* EXERCISE DATA
|---|

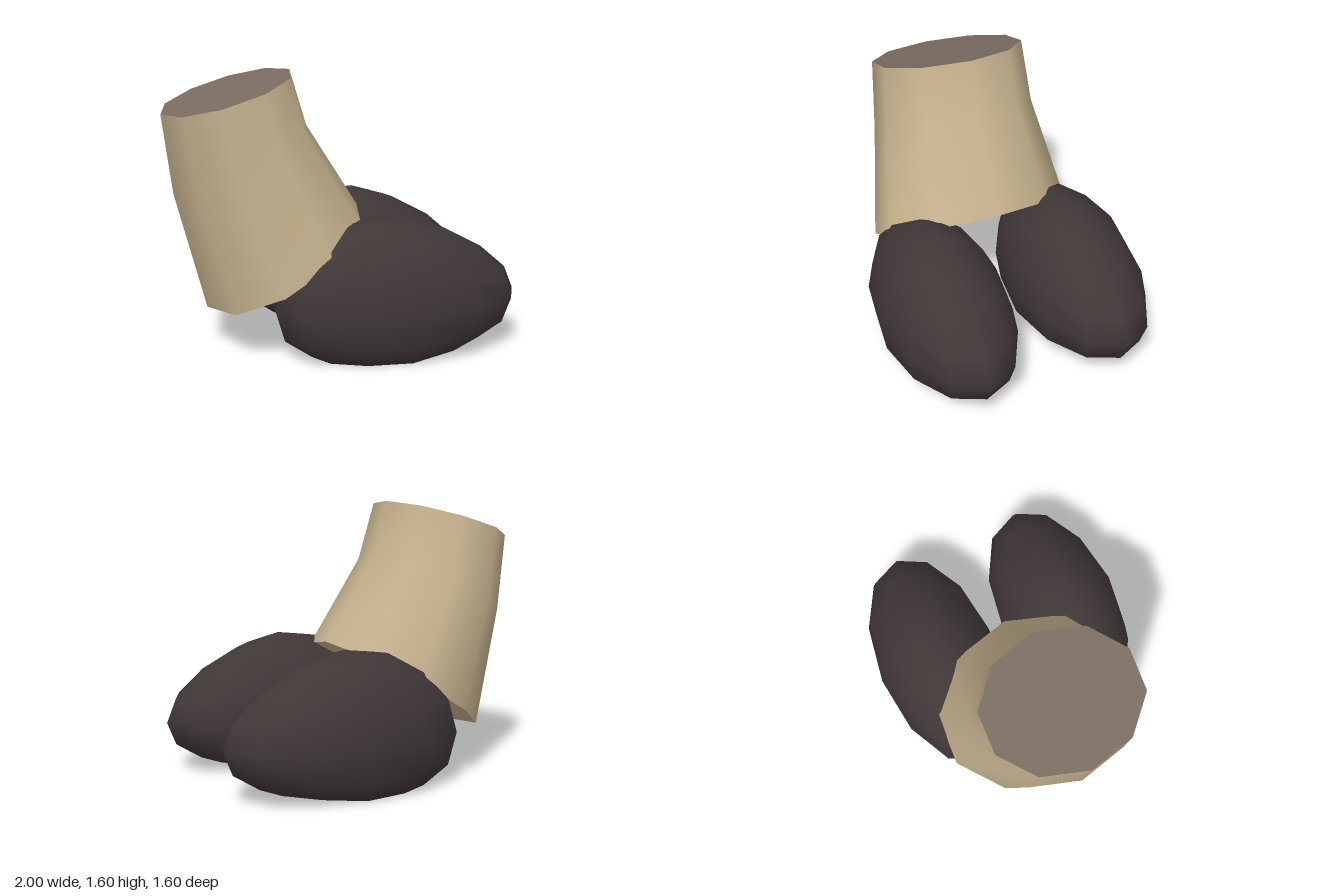
import * as THREE from 'three';
import { mergeVertices } from 'three/addons/utils/BufferGeometryUtils.js';

function material(name, color) {
  const m = new THREE.MeshStandardMaterial({ color });
  m.name = name;
  return m;
}

// Weld seams, move every vertex by a rule, then rebuild smooth normals
function reshape(geometry, rule) {
  geometry.deleteAttribute('uv');
  const g = mergeVertices(geometry, 1e-3);
  const p = g.attributes.position;
  for (let i = 0; i < p.count; i++) {
    p.setXYZ(i, ...rule(p.getX(i), p.getY(i), p.getZ(i)));
  }
  g.computeVertexNormals();
  return g;
}

// Leg rings, bottom to top: back point, front point (x, y) and half width in z
const rings = [
  { back: [-0.76, 0.22], front: [0.16, 0.78], width: 0.61 },
  { back: [-0.94, 0.91], front: [-0.15, 1.27], width: 0.495 },
  { back: [-1.0, 1.37], front: [-0.25, 1.6], width: 0.46 },
];

function legGeometry() {
  const tube = new THREE.CylinderGeometry(1, 1, 2, 10, 2, false, Math.PI / 2);
  return reshape(tube, (x, y, z) => {
    const { back, front, width } = rings[Math.round(y + 1)];
    const t = (x + 1) / 2;
    return [
      THREE.MathUtils.lerp(back[0], front[0], t),
      THREE.MathUtils.lerp(back[1], front[1], t),
      z * width,
    ];
  });
}

// Toe: ellipsoid with a flat sole, thinning toward the tip
function toeGeometry() {
  return reshape(new THREE.SphereGeometry(1, 12, 8), (x, y, z) => {
    const taper = 1 - 0.31 * Math.max(0, x);
    const height = Math.max(-0.3, y * 0.495) * taper;
    return [0.27 + x * 0.73, 0.3 + height, z * 0.38];
  });
}

export function createModel() {
  const model = new THREE.Group();
  model.name = 'clovenHoof';

  const hide = material('tan hide', 0xc6b28e);
  const cut = material('brown cut end', 0x7a6c60);
  const horn = material('dark horn', 0x403737);

  // Leg with its cut upper end
  const leg = new THREE.Mesh(legGeometry(), [hide, cut, hide]);
  leg.name = 'leg';
  model.add(leg);

  // Pair of toes
  const toe = toeGeometry();
  for (const side of [1, -1]) {
    const mesh = new THREE.Mesh(toe, horn);
    mesh.name = side > 0 ? 'frontToe' : 'backToe';
    mesh.position.z = side * 0.42;
    model.add(mesh);
  }
  return model;
}
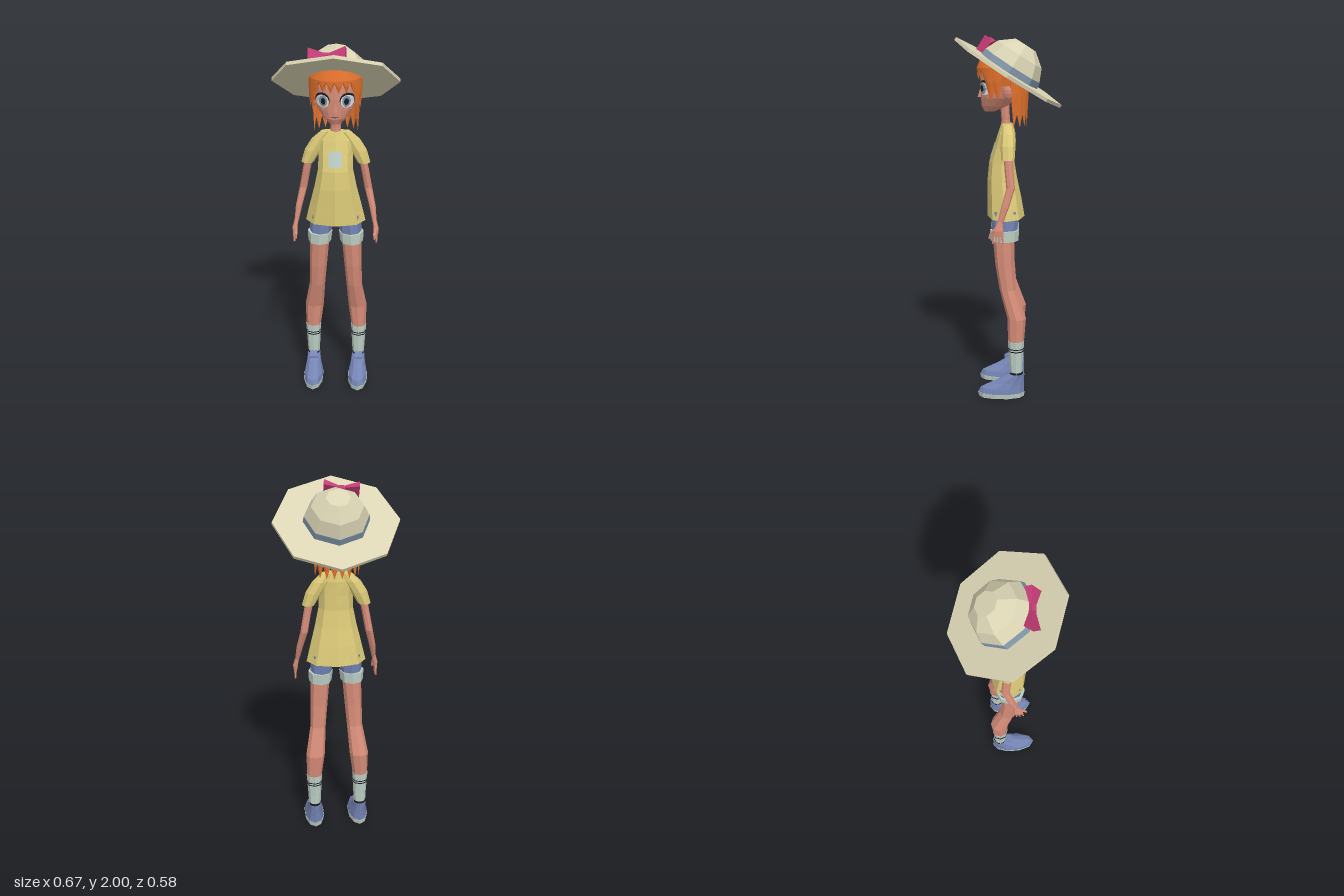
import * as THREE from 'three';

const mat = (name, color, side = THREE.FrontSide) => {
  const m = new THREE.MeshStandardMaterial({ color, side });
  m.name = name;
  return m;
};
const M = {
  straw: mat('straw', 0xdad4b4), band: mat('greyBlue', 0x8298aa),
  hair: mat('orangeHair', 0xe0702c, THREE.DoubleSide), skin: mat('skin', 0xd68c78),
  shirt: mat('yellowShirt', 0xdcca78), denim: mat('denim', 0x7484b4),
  sock: mat('paleGreen', 0xbccec4), bow: mat('pinkBow', 0xc43c74),
  black: mat('black', 0x1c1a20), white: mat('eyeWhite', 0xe4e8e6),
};

// Faceted mesh: every face keeps its own normal
function add(parent, name, geometry, material) {
  const g = geometry.index ? geometry.toNonIndexed() : geometry;
  g.computeVertexNormals();
  const mesh = new THREE.Mesh(g, material);
  mesh.name = name;
  parent.add(mesh);
  return mesh;
}

function buildGeometry(pos, idx) {
  const g = new THREE.BufferGeometry();
  g.setAttribute('position', new THREE.Float32BufferAttribute(pos, 3));
  g.setIndex(idx);
  return g;
}

// Closed loft through level rings [y, cx, cz, rx, rz], lowest first
function loft(rows, n = 8) {
  const pos = [], idx = [];
  for (const [y, cx, cz, rx, rz] of rows)
    for (let i = 0; i < n; i++) {
      const a = (i / n) * Math.PI * 2;
      pos.push(cx + rx * Math.sin(a), y, cz + rz * Math.cos(a));
    }
  for (let r = 0; r < rows.length - 1; r++)
    for (let i = 0; i < n; i++) {
      const a = r * n + i, b = r * n + (i + 1) % n;
      idx.push(a, b, b + n, a, b + n, a + n);
    }
  const last = rows.length - 1, c = pos.length / 3;
  for (const r of [0, last]) pos.push(rows[r][1], rows[r][0], rows[r][2]);
  for (let i = 0; i < n; i++) {
    const j = (i + 1) % n;
    idx.push(c, j, i, c + 1, last * n + i, last * n + j);
  }
  return buildGeometry(pos, idx);
}

// Ring from front and back depth, centred on x = 0
const ring = (y, rx, back, front) => [y, 0, (front + back) / 2, rx, (front - back) / 2];

// Lay a flat shape onto the front of a loft
function drape(g, rows, lift) {
  const p = g.attributes.position;
  for (let i = 0; i < p.count; i++) {
    const x = p.getX(i), y = p.getY(i);
    let k = 0;
    while (k < rows.length - 2 && y > rows[k + 1][0]) k++;
    const t = (y - rows[k][0]) / (rows[k + 1][0] - rows[k][0]);
    const [, , cz, rx, rz] = rows[k].map((v, j) => v + (rows[k + 1][j] - v) * t);
    p.setZ(i, cz + rz * Math.sqrt(Math.max(0, 1 - (x / rx) ** 2)) + lift);
  }
  return g;
}

const headRows = [
  ring(1.595, 0.03, 0.07, 0.13), ring(1.625, 0.065, 0.0, 0.145), ring(1.67, 0.095, -0.04, 0.148),
  ring(1.73, 0.113, -0.08, 0.152), ring(1.8, 0.118, -0.09, 0.15), ring(1.86, 0.1, -0.09, 0.125),
  ring(1.9, 0.065, -0.07, 0.08),
];

const shirtRows = [
  ring(1.015, 0.165, -0.09, 0.115), ring(1.12, 0.14, -0.072, 0.115), ring(1.22, 0.115, -0.05, 0.115),
  ring(1.32, 0.095, -0.033, 0.105), ring(1.4, 0.092, -0.03, 0.08), ring(1.48, 0.095, -0.03, 0.055),
  ring(1.53, 0.05, -0.02, 0.038),
];

// Hair shell whose lower edge changes with the angle around the head
function hairGeometry() {
  const n = 40, levels = 6, pos = [], idx = [];
  const hem = (deg, tip) => {
    if (deg < 50) return tip ? 1.765 : 1.815;
    if (deg < 82) return tip ? 1.66 : 1.71;
    if (deg < 110) return 1.735;
    return tip ? 1.515 : 1.585;
  };
  for (let i = 0; i < n; i++) {
    const a = (i / n) * Math.PI * 2;
    const deg = (Math.min(i, n - i) / n) * 360;
    const low = hem(deg, i % 2 === 1);
    const rows = [[1.915, 0.01], [1.91, 0.5], [1.88, 0.85], [1.83, 1], [(1.83 + low) / 2, 1], [low, 0.94]];
    for (const [y, s] of rows) pos.push(0.14 * s * Math.sin(a), y, 0.03 + 0.14 * s * Math.cos(a));
    for (let r = 0; r < levels - 1; r++) {
      const p = i * levels + r, q = ((i + 1) % n) * levels + r;
      idx.push(p, p + 1, q + 1, p, q + 1, q);
    }
  }
  return buildGeometry(pos, idx);
}

function buildHead(root) {
  const head = new THREE.Group();
  head.name = 'head';
  root.add(head);
  add(head, 'face', loft(headRows, 16), M.skin);
  add(head, 'neck', loft([[1.48, 0, 0.01, 0.036, 0.032], [1.55, 0, 0.015, 0.027, 0.023], [1.65, 0, 0.02, 0.028, 0.026]]), M.skin);
  add(head, 'hair', hairGeometry(), M.hair);
  const nose = add(head, 'nose', new THREE.ConeGeometry(0.014, 0.045, 4), M.skin);
  nose.position.set(0, 1.693, 0.153);
  // Painted face details
  const spot = (name, x, y, w, h, lift, m) =>
    add(head, name, drape(new THREE.CircleGeometry(1, 16).scale(w, h, 1).translate(x, y, 0), headRows, lift), m);
  spot('mouth', 0, 1.637, 0.02, 0.0025, 0.003, M.black);
  for (const s of [1, -1]) {
    spot('eyeOutline', s * 0.064, 1.726, 0.039, 0.039, 0.002, M.black);
    spot('eyeWhite', s * 0.064, 1.72, 0.035, 0.034, 0.004, M.white);
    spot('iris', s * 0.06, 1.721, 0.022, 0.03, 0.006, M.band);
    spot('pupil', s * 0.06, 1.721, 0.012, 0.018, 0.008, M.black);
    spot('nostril', s * 0.009, 1.671, 0.005, 0.003, 0.003, M.black);
    const ear = add(head, 'ear', new THREE.SphereGeometry(1, 8, 6).scale(0.018, 0.04, 0.026), M.skin);
    ear.position.set(s * 0.118, 1.7, 0.0);
    ear.rotation.z = -s * 0.2;
  }
}

function buildHat(root) {
  const hat = new THREE.Group();
  hat.name = 'hat';
  hat.position.set(0, 1.8, 0);
  hat.rotation.x = -0.566;
  root.add(hat);
  add(hat, 'brim', new THREE.CylinderGeometry(0.337, 0.337, 0.018, 8), M.straw);
  add(hat, 'hatBand', loft([[0, 0, 0, 0.178, 0.178], [0.045, 0, 0, 0.172, 0.172]]), M.band);
  add(hat, 'crown', loft([[0.045, 0, 0, 0.17, 0.17], [0.115, 0, 0, 0.138, 0.138], [0.173, 0, 0, 0.064, 0.064]]), M.straw);
  const bow = new THREE.Group();
  bow.name = 'bow';
  bow.position.set(-0.04, 0.06, 0.18);
  bow.rotation.y = -0.12;
  hat.add(bow);
  add(bow, 'bowKnot', new THREE.CylinderGeometry(0.02, 0.02, 0.036, 6).rotateZ(Math.PI / 2), M.bow);
  for (const s of [1, -1]) {
    const wing = new THREE.CylinderGeometry(0.062, 0.022, 0.085, 4).rotateY(Math.PI / 4);
    add(bow, 'bowLoop', wing.scale(1, 1, 0.45).rotateZ(-s * Math.PI / 2).translate(s * 0.053, 0, 0), M.bow);
  }
}

// One arm and one leg; side is +1 for the left
function buildLimbs(root, side) {
  const limb = (name, rows, m, n) => add(root, name, loft(rows.map(([y, x, ...r]) => [y, side * x, ...r]), n), m);
  limb('sleeve', [[1.35, 0.152, 0, 0.035, 0.036], [1.42, 0.122, 0, 0.045, 0.04], [1.48, 0.085, 0, 0.045, 0.036], [1.525, 0.05, 0.005, 0.03, 0.028]], M.shirt);
  limb('arm', [[1.02, 0.215, 0.04, 0.012, 0.015], [1.1, 0.202, 0.015, 0.018, 0.021], [1.2, 0.178, -0.015, 0.021, 0.023], [1.3, 0.16, -0.006, 0.021, 0.024], [1.4, 0.14, 0, 0.022, 0.025]], M.skin);
  limb('palm', [[0.95, 0.226, 0.05, 0.01, 0.027], [0.98, 0.225, 0.05, 0.014, 0.027], [1.025, 0.215, 0.041, 0.012, 0.015]], M.skin);
  for (let i = 0; i < 4; i++) {
    const z = 0.029 + i * 0.0145, tip = 0.9 + Math.abs(i - 1.5) * 0.007;
    limb('finger', [[tip, 0.227, z + (i - 1) * 0.004, 0.004, 0.004], [0.965, 0.226, z, 0.008, 0.007]], M.skin, 5);
  }
  limb('thumb', [[0.935, 0.215, 0.098, 0.005, 0.005], [0.96, 0.216, 0.092, 0.008, 0.008], [0.995, 0.218, 0.06, 0.009, 0.009]], M.skin, 5);

  limb('shortsLeg', [[0.93, 0.085, 0.02, 0.058, 0.068], [1.06, 0.075, 0.015, 0.068, 0.078]], M.denim);
  limb('shortsCuff', [[0.895, 0.089, 0.02, 0.064, 0.077], [0.955, 0.087, 0.02, 0.069, 0.08]], M.sock);
  limb('leg', [[0.32, 0.133, -0.045, 0.042, 0.044], [0.46, 0.125, -0.048, 0.053, 0.052], [0.62, 0.105, 0.002, 0.044, 0.045], [0.75, 0.098, 0.018, 0.049, 0.051], [0.92, 0.088, 0.027, 0.054, 0.058]], M.skin);
  limb('sock', [[0.1, 0.132, -0.048, 0.032, 0.033], [0.2, 0.132, -0.045, 0.037, 0.038], [0.33, 0.133, -0.045, 0.045, 0.046]], M.sock);
  for (const y of [0.27, 0.284])
    limb('sockStripe', [[y, 0.1325, -0.045, 0.0435, 0.0445], [y + 0.005, 0.1325, -0.045, 0.0438, 0.0448]], M.black);

  limb('shoeSole', [[0, 0.13, 0.037, 0.055, 0.127], [0.026, 0.13, 0.038, 0.059, 0.132]], M.sock, 10);
  limb('shoe', [[0.026, 0.13, 0.038, 0.057, 0.13], [0.055, 0.13, 0.031, 0.053, 0.122], [0.085, 0.131, -0.002, 0.044, 0.088], [0.135, 0.132, -0.048, 0.037, 0.043]], M.denim, 10);
  limb('shoeLining', [[0.132, 0.132, -0.047, 0.035, 0.038], [0.147, 0.132, -0.047, 0.035, 0.037]], M.black, 10);
  const tongue = add(root, 'shoeTongue', new THREE.BoxGeometry(0.045, 0.01, 0.045), M.denim);
  tongue.position.set(side * 0.132, 0.144, 0.003);
  tongue.rotation.x = -0.45 + 0.9;
}

export function createModel() {
  const root = new THREE.Group();
  root.name = 'girlInSunHat';
  buildHead(root);
  buildHat(root);
  add(root, 'shirt', loft(shirtRows), M.shirt);
  add(root, 'shirtPatch', drape(new THREE.PlaneGeometry(0.07, 0.085, 4, 4).translate(0, 1.388, 0), shirtRows, 0.003), M.sock);
  add(root, 'shortsHips', loft([[1.0, 0, 0.015, 0.1, 0.06], [1.05, 0, 0.015, 0.13, 0.08], [1.15, 0, 0.015, 0.11, 0.07]]), M.denim);
  for (const side of [1, -1]) buildLimbs(root, side);
  return root;
}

|---|

* TASK DIRECTIONS
From the listing above, pick out every line containing "denim".

* ANSWER TO THIS TASK
  shirt: mat('yellowShirt', 0xdcca78), denim: mat('denim', 0x7484b4),
  limb('shortsLeg', [[0.93, 0.085, 0.02, 0.058, 0.068], [1.06, 0.075, 0.015, 0.068, 0.078]], M.denim);
  limb('shoe', [[0.026, 0.13, 0.038, 0.057, 0.13], [0.055, 0.13, 0.031, 0.053, 0.122], [0.085, 0.131, -0.002, 0.044, 0.088], [0.135, 0.132, -0.048, 0.037, 0.043]], M.denim, 10);
  const tongue = add(root, 'shoeTongue', new THREE.BoxGeometry(0.045, 0.01, 0.045), M.denim);
  add(root, 'shortsHips', loft([[1.0, 0, 0.015, 0.1, 0.06], [1.05, 0, 0.015, 0.13, 0.08], [1.15, 0, 0.015, 0.11, 0.07]]), M.denim);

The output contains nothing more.